Records for the exercise Start Marker

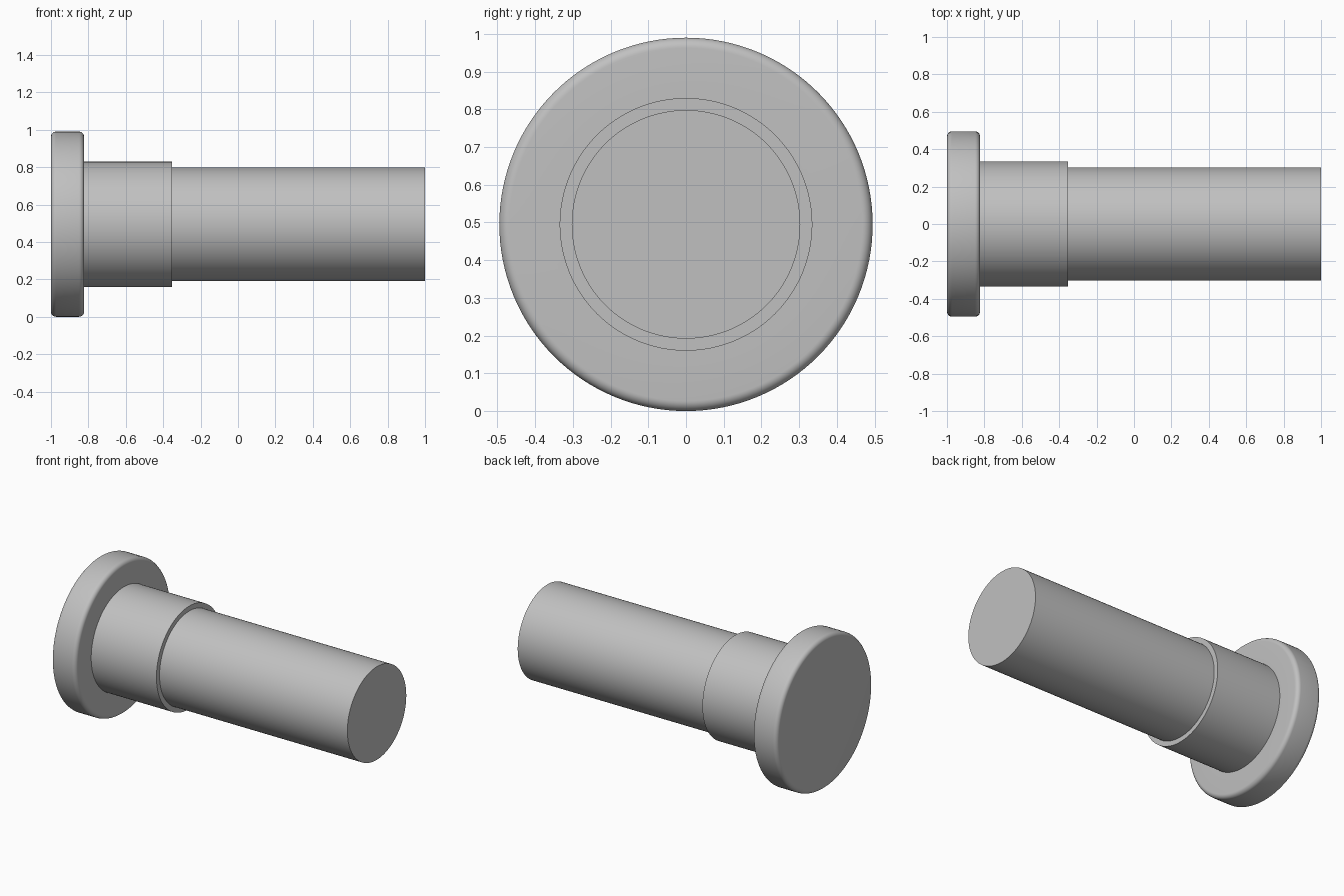
import bpy
import bmesh
import math

cube = bpy.data.objects.get("Cube")
if cube:
    bpy.data.objects.remove(cube, do_unlink=True)

SEGMENTS = 128
HEAD_R, COLLAR_R, SHAFT_R = 0.495, 0.335, 0.303
X_START, X_HEAD, X_COLLAR, X_END = -1.0, -0.823, -0.353, 1.0
FILLET = 0.027

steel = bpy.data.materials.new("plain grey")
steel.use_nodes = True
GREY = (0.53, 0.53, 0.53, 1)
steel.diffuse_color = GREY
steel.node_tree.nodes["Principled BSDF"].inputs["Base Color"].default_value = GREY


def lathe(name, profile, cap_start=False, cap_end=False):
    """Revolve (x, radius) points about the horizontal axis."""
    bm = bmesh.new()
    rings = []
    for x, r in profile:
        ring = []
        for i in range(SEGMENTS):
            a = math.tau * i / SEGMENTS
            ring.append(bm.verts.new((x, r * math.cos(a), HEAD_R + r * math.sin(a))))
        rings.append(ring)
    for a, b in zip(rings, rings[1:]):
        for i in range(SEGMENTS):
            j = (i + 1) % SEGMENTS
            bm.faces.new((a[i], b[i], b[j], a[j]))
    if cap_start:
        bm.faces.new(rings[0])
    if cap_end:
        bm.faces.new(reversed(rings[-1]))
    # The winding above faces inward, so turn every face outward
    bmesh.ops.reverse_faces(bm, faces=bm.faces[:])
    mesh = bpy.data.meshes.new(name)
    bm.to_mesh(mesh)
    bm.free()
    mesh.materials.append(steel)
    obj = bpy.data.objects.new(name, mesh)
    bpy.context.collection.objects.link(obj)
    bpy.ops.object.select_all(action="DESELECT")
    obj.select_set(True)
    bpy.context.view_layer.objects.active = obj
    bpy.ops.object.shade_smooth_by_angle(angle=math.radians(30))
    return obj


def fillet(x, from_angle, steps=8):
    """Quarter-round points on the head rim, centred at x."""
    angles = [math.radians(from_angle - 90 * i / steps) for i in range(steps + 1)]
    return [(x + FILLET * math.cos(a), HEAD_R - FILLET + FILLET * math.sin(a))
            for a in angles]


# Round head with both rims filleted
lathe("head",
      fillet(X_START + FILLET, 180) + fillet(X_HEAD - FILLET, 90) + [(X_HEAD, COLLAR_R)],
      cap_start=True)

# Slightly wider collar, ending in a step down to the shaft
lathe("collar", [(X_HEAD, COLLAR_R), (X_COLLAR, COLLAR_R), (X_COLLAR, SHAFT_R)])

# Plain shaft with a flat end
lathe("shaft", [(X_COLLAR, SHAFT_R), (X_END, SHAFT_R)], cap_end=True)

Records for the exercise End Marker

→ **Problem requirements**:
Lines holding "radians" in the data above: copy each of them.

→ **Written solution**:
    bpy.ops.object.shade_smooth_by_angle(angle=math.radians(30))
    angles = [math.radians(from_angle - 90 * i / steps) for i in range(steps + 1)]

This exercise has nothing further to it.